_YOUR OBJECTIVE_.
In the copy you make of the entries, no picture should appear, and every word must match.

START DATA LISTING

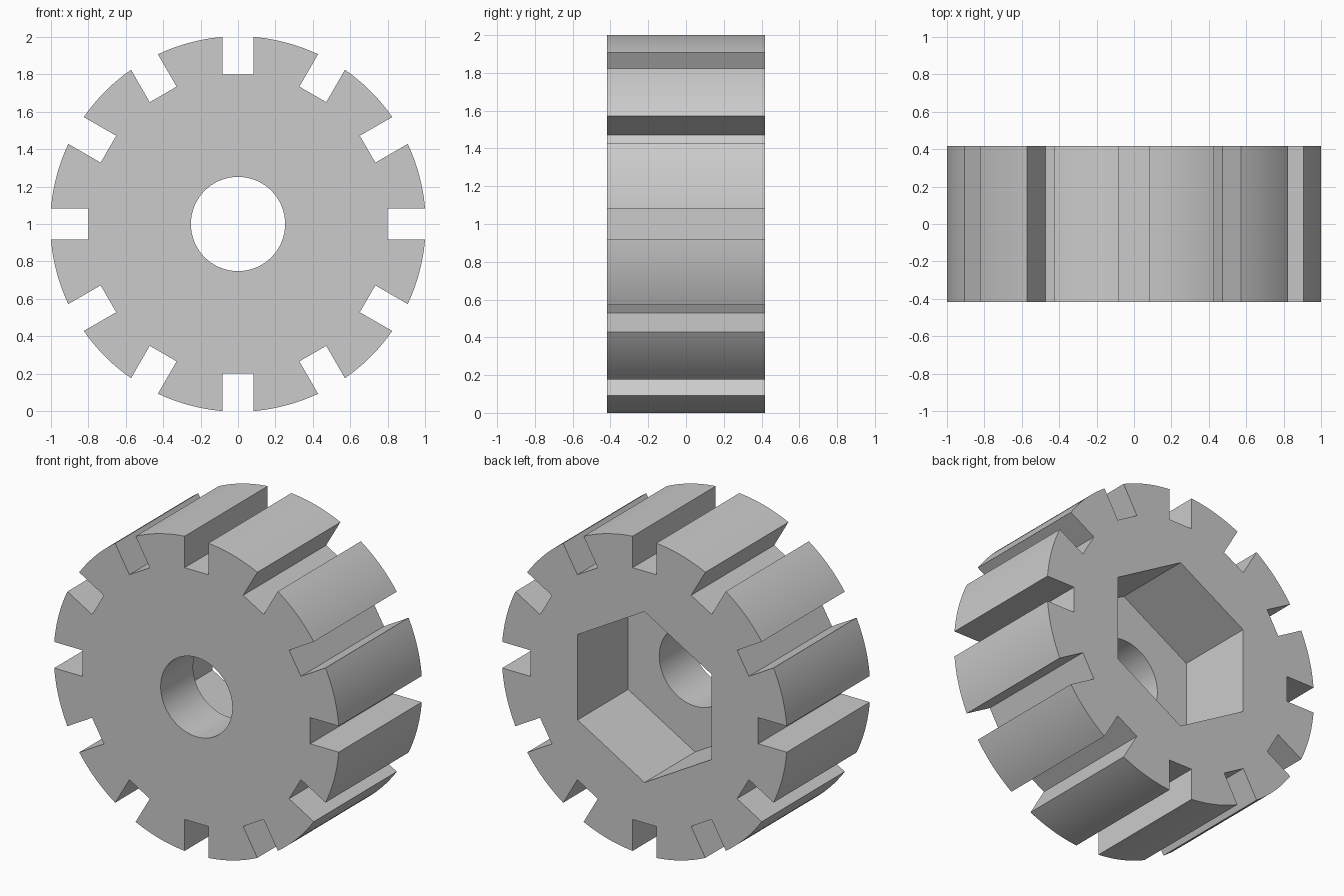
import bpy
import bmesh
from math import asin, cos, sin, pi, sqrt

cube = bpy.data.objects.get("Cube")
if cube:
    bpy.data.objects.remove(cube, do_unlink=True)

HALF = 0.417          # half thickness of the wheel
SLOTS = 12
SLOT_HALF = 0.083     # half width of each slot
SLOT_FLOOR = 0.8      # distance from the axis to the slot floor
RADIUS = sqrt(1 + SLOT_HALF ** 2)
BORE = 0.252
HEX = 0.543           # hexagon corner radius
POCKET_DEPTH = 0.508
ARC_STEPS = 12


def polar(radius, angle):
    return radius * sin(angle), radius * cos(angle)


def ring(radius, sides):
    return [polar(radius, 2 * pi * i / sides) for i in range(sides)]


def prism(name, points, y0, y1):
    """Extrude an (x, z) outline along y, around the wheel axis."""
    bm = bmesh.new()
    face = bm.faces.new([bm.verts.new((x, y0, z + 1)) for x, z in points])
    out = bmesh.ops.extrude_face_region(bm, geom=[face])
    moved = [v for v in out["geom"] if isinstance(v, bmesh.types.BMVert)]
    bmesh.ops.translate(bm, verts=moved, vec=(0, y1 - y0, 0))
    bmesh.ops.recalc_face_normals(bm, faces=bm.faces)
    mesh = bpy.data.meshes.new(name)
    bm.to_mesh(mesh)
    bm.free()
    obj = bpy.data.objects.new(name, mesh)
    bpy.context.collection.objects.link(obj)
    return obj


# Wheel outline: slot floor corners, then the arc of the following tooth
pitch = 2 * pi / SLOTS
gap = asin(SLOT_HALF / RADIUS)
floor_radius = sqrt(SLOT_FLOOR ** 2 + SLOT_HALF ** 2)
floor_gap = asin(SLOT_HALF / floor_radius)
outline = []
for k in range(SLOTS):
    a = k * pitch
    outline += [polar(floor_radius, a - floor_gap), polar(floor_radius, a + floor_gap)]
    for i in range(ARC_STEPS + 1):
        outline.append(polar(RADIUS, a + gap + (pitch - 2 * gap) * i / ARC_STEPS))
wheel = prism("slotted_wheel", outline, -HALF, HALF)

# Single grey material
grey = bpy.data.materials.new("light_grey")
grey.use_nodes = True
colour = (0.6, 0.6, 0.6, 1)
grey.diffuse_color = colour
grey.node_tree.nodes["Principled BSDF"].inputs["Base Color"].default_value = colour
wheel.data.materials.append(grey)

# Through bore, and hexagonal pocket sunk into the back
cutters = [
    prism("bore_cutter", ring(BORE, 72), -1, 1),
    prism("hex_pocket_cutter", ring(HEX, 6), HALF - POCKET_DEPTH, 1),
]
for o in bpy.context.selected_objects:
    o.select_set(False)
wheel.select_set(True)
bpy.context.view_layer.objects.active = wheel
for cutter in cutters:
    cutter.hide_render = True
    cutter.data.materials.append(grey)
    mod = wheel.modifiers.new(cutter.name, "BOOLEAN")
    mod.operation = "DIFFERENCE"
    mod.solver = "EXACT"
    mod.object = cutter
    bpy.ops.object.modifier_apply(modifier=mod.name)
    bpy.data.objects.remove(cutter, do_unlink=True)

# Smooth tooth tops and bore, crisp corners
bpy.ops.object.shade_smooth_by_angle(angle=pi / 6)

END DATA LISTING

_WRITTEN SOLUTION_.
import bpy
import bmesh
from math import asin, cos, sin, pi, sqrt

cube = bpy.data.objects.get("Cube")
if cube:
    bpy.data.objects.remove(cube, do_unlink=True)

HALF = 0.417          # half thickness of the wheel
SLOTS = 12
SLOT_HALF = 0.083     # half width of each slot
SLOT_FLOOR = 0.8      # distance from the axis to the slot floor
RADIUS = sqrt(1 + SLOT_HALF ** 2)
BORE = 0.252
HEX = 0.543           # hexagon corner radius
POCKET_DEPTH = 0.508
ARC_STEPS = 12


def polar(radius, angle):
    return radius * sin(angle), radius * cos(angle)


def ring(radius, sides):
    return [polar(radius, 2 * pi * i / sides) for i in range(sides)]


def prism(name, points, y0, y1):
    """Extrude an (x, z) outline along y, around the wheel axis."""
    bm = bmesh.new()
    face = bm.faces.new([bm.verts.new((x, y0, z + 1)) for x, z in points])
    out = bmesh.ops.extrude_face_region(bm, geom=[face])
    moved = [v for v in out["geom"] if isinstance(v, bmesh.types.BMVert)]
    bmesh.ops.translate(bm, verts=moved, vec=(0, y1 - y0, 0))
    bmesh.ops.recalc_face_normals(bm, faces=bm.faces)
    mesh = bpy.data.meshes.new(name)
    bm.to_mesh(mesh)
    bm.free()
    obj = bpy.data.objects.new(name, mesh)
    bpy.context.collection.objects.link(obj)
    return obj


# Wheel outline: slot floor corners, then the arc of the following tooth
pitch = 2 * pi / SLOTS
gap = asin(SLOT_HALF / RADIUS)
floor_radius = sqrt(SLOT_FLOOR ** 2 + SLOT_HALF ** 2)
floor_gap = asin(SLOT_HALF / floor_radius)
outline = []
for k in range(SLOTS):
    a = k * pitch
    outline += [polar(floor_radius, a - floor_gap), polar(floor_radius, a + floor_gap)]
    for i in range(ARC_STEPS + 1):
        outline.append(polar(RADIUS, a + gap + (pitch - 2 * gap) * i / ARC_STEPS))
wheel = prism("slotted_wheel", outline, -HALF, HALF)

# Single grey material
grey = bpy.data.materials.new("light_grey")
grey.use_nodes = True
colour = (0.6, 0.6, 0.6, 1)
grey.diffuse_color = colour
grey.node_tree.nodes["Principled BSDF"].inputs["Base Color"].default_value = colour
wheel.data.materials.append(grey)

# Through bore, and hexagonal pocket sunk into the back
cutters = [
    prism("bore_cutter", ring(BORE, 72), -1, 1),
    prism("hex_pocket_cutter", ring(HEX, 6), HALF - POCKET_DEPTH, 1),
]
for o in bpy.context.selected_objects:
    o.select_set(False)
wheel.select_set(True)
bpy.context.view_layer.objects.active = wheel
for cutter in cutters:
    cutter.hide_render = True
    cutter.data.materials.append(grey)
    mod = wheel.modifiers.new(cutter.name, "BOOLEAN")
    mod.operation = "DIFFERENCE"
    mod.solver = "EXACT"
    mod.object = cutter
    bpy.ops.object.modifier_apply(modifier=mod.name)
    bpy.data.objects.remove(cutter, do_unlink=True)

# Smooth tooth tops and bore, crisp corners
bpy.ops.object.shade_smooth_by_angle(angle=pi / 6)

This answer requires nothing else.